The findings showed that membrane tolerance against the lytic activity of melittin, was increased on anionic membranes by electrostatic arrest in the headgroup region, and was reduced by hydration repulsion. The presence of cholesterol caused a reduction in melittin adsorption, while at the same time reducing membrane tolerance per adsorbed peptide. Differences in membrane leakage mechanisms were also attributed to cholesterol, where large scale structural effects contributed to the leakage, while other membranes followed the pore formation model.

Substituting specific amino acids for tryptophan on an LL-37 derivative, was shown to increase stability against bacterial proteases, while at the same time significantly increasing antibacterial properties. These substitutions, as well as terminal modifications, increased adsorption and membrane lytic properties in a way that was less dependent on electrostatics. Furthermore, by comparing short cationic peptides with oligotryptophan end-tagged versions, the lytic mechanism of end-tagged peptides, and the different contributions of arginine and lysine to membrane adsorption and disruption were demonstrated.
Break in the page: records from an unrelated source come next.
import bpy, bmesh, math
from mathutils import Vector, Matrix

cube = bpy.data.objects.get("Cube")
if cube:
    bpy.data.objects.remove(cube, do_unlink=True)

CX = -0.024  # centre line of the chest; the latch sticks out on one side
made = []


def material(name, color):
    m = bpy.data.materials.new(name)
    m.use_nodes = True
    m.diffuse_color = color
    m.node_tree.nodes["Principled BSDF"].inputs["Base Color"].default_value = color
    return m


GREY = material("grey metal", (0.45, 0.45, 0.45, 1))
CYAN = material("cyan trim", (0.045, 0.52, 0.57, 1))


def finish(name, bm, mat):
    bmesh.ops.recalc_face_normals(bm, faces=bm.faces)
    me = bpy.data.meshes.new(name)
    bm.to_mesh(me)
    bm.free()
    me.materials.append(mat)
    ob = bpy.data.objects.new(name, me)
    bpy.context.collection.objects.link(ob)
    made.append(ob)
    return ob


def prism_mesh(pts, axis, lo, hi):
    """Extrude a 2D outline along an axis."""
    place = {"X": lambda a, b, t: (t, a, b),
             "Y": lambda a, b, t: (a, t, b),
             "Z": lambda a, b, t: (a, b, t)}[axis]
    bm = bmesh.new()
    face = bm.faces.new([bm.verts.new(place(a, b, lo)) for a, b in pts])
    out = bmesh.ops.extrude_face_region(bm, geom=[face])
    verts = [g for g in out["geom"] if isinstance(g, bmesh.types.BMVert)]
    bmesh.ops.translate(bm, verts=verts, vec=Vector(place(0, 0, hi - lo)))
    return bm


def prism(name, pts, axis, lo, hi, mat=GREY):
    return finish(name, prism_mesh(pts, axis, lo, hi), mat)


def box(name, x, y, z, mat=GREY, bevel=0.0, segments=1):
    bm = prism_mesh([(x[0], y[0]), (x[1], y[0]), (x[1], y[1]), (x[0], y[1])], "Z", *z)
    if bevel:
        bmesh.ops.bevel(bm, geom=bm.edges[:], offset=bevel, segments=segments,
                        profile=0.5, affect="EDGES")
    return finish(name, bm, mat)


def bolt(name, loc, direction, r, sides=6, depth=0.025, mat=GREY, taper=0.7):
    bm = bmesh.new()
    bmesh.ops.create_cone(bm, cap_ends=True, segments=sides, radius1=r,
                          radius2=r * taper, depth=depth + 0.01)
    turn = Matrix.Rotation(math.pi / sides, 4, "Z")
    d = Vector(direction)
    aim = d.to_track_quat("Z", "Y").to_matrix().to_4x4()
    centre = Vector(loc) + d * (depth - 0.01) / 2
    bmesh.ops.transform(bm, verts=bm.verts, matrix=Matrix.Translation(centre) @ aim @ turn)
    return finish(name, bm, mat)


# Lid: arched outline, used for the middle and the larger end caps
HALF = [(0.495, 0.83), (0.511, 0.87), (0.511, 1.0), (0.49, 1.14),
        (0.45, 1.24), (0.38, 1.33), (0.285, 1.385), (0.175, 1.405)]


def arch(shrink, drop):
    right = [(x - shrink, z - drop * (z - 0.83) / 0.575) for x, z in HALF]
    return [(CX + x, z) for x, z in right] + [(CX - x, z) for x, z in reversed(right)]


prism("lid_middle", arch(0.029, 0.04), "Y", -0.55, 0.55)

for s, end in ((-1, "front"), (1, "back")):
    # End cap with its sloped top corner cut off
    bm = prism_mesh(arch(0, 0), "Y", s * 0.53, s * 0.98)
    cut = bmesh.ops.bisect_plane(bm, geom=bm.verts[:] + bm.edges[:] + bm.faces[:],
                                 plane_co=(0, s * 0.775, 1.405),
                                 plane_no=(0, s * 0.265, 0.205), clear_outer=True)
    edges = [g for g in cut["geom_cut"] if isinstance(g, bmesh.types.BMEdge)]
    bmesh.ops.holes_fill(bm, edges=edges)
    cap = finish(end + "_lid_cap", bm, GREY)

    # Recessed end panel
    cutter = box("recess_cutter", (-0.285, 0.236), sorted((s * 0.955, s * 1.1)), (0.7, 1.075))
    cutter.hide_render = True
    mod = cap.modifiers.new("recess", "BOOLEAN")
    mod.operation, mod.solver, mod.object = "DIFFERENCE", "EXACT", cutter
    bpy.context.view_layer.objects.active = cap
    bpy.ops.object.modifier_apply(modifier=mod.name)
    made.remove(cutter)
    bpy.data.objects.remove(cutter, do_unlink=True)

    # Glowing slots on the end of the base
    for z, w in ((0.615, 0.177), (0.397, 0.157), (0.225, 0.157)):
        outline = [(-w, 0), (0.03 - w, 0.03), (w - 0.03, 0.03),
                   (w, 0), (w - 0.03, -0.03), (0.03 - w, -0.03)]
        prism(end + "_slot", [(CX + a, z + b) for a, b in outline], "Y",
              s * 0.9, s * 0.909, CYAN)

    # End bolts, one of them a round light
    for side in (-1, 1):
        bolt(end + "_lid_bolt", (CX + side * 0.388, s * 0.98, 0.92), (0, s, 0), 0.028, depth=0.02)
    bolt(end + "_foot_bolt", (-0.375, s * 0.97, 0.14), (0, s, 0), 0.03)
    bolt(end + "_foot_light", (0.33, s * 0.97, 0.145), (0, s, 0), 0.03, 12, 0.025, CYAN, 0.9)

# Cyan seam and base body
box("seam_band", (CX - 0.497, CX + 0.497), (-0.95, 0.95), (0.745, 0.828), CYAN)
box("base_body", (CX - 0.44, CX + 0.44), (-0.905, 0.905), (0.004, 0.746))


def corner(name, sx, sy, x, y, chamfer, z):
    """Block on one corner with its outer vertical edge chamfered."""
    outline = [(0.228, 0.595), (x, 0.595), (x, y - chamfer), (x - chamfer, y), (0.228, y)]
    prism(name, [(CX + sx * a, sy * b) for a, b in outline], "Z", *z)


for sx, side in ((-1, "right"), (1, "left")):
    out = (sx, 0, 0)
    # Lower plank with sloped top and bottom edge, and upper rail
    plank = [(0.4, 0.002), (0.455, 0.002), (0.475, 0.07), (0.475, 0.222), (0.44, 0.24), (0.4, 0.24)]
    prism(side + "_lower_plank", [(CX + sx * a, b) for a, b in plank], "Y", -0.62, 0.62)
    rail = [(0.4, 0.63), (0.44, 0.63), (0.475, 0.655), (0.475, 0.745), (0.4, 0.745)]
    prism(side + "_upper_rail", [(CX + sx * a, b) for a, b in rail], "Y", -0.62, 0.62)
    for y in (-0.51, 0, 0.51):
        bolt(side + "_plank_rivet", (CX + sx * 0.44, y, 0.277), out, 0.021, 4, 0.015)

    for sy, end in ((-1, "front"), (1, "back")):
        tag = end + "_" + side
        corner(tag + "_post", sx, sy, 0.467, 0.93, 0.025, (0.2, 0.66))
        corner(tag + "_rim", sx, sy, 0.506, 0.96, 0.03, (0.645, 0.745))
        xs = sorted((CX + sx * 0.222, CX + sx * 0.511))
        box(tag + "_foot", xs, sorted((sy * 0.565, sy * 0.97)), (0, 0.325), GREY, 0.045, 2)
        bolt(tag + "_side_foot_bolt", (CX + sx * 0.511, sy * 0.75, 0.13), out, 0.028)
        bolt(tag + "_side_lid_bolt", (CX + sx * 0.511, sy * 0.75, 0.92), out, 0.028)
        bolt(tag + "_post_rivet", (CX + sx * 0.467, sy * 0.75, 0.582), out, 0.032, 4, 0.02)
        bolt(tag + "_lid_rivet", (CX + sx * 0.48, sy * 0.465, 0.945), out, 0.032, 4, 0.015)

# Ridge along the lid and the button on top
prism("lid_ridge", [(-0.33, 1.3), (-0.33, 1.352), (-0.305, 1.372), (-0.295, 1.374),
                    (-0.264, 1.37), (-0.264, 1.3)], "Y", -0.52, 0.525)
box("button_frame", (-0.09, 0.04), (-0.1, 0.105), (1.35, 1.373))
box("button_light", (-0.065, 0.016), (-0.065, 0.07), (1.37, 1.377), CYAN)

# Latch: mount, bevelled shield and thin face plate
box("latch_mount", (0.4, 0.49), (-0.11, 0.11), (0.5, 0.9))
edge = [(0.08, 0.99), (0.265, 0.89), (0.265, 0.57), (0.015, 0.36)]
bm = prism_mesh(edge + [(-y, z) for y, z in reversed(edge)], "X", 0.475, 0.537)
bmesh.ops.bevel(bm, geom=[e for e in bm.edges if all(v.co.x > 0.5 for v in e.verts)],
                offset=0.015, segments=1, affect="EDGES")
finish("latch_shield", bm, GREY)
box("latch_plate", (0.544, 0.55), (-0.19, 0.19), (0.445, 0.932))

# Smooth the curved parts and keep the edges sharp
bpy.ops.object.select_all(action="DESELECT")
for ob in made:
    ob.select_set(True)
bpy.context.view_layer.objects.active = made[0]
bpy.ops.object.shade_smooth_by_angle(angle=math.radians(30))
This thesis is a contribution to the development of antimicrobial peptides as therapeutic alternatives to conventional antibiotics.

Place, publisher, year, edition, pages
Uppsala: Acta Universitatis Upsaliensis, 2009. 61 p.
Series
Digital Comprehensive Summaries of Uppsala Dissertations from the Faculty of Pharmacy, ISSN 1651-6192 ; 97
Keyword
antimicrobial, peptide, adsorption, liposome, membrane, melittin, cholesterol, tryptophan, phospholipid, bilayer
National Category
Pharmaceutical Sciences
Research subject
Pharmaceutical Physical Chemistry
Identifiers
urn:nbn:se:uu:diva-100966 (URN)978-91-554-7520-8 (ISBN)
Public defence
2009-05-20, B42, BMC, Husargatan 3, Uppsala, 13:15 (English)
Opponent
Supervisors
Available from: 2009-04-29 Created: 2009-04-15 Last updated: 2009-05-12Bibliographically approved

Open Access in DiVA

No full text

Other links

Publisher's full textPubMed

Search in DiVA

By author/editor
Strömstedt, Adam A.
By organisation
Department of Pharmacy
In the same journal
Biochimica et Biophysica Acta - Biomembranes
Pharmaceutical Sciences

Search outside of DiVA

GoogleGoogle Scholar

doi
pubmed
urn-nbn

Altmetric score

doi
pubmed
urn-nbn
Total: 499 hits
CiteExportLink to record
Permanent link

Direct link
Cite
Citation style
  • apa
  • ieee
  • modern-language-association
  • vancouver
  • Other style
More styles
Language
  • de-DE
  • en-GB
  • en-US
  • fi-FI
  • nn-NO
  • nn-NB
  • sv-SE
  • Other locale
More languages
Output format
  • html
  • text
  • asciidoc
  • rtf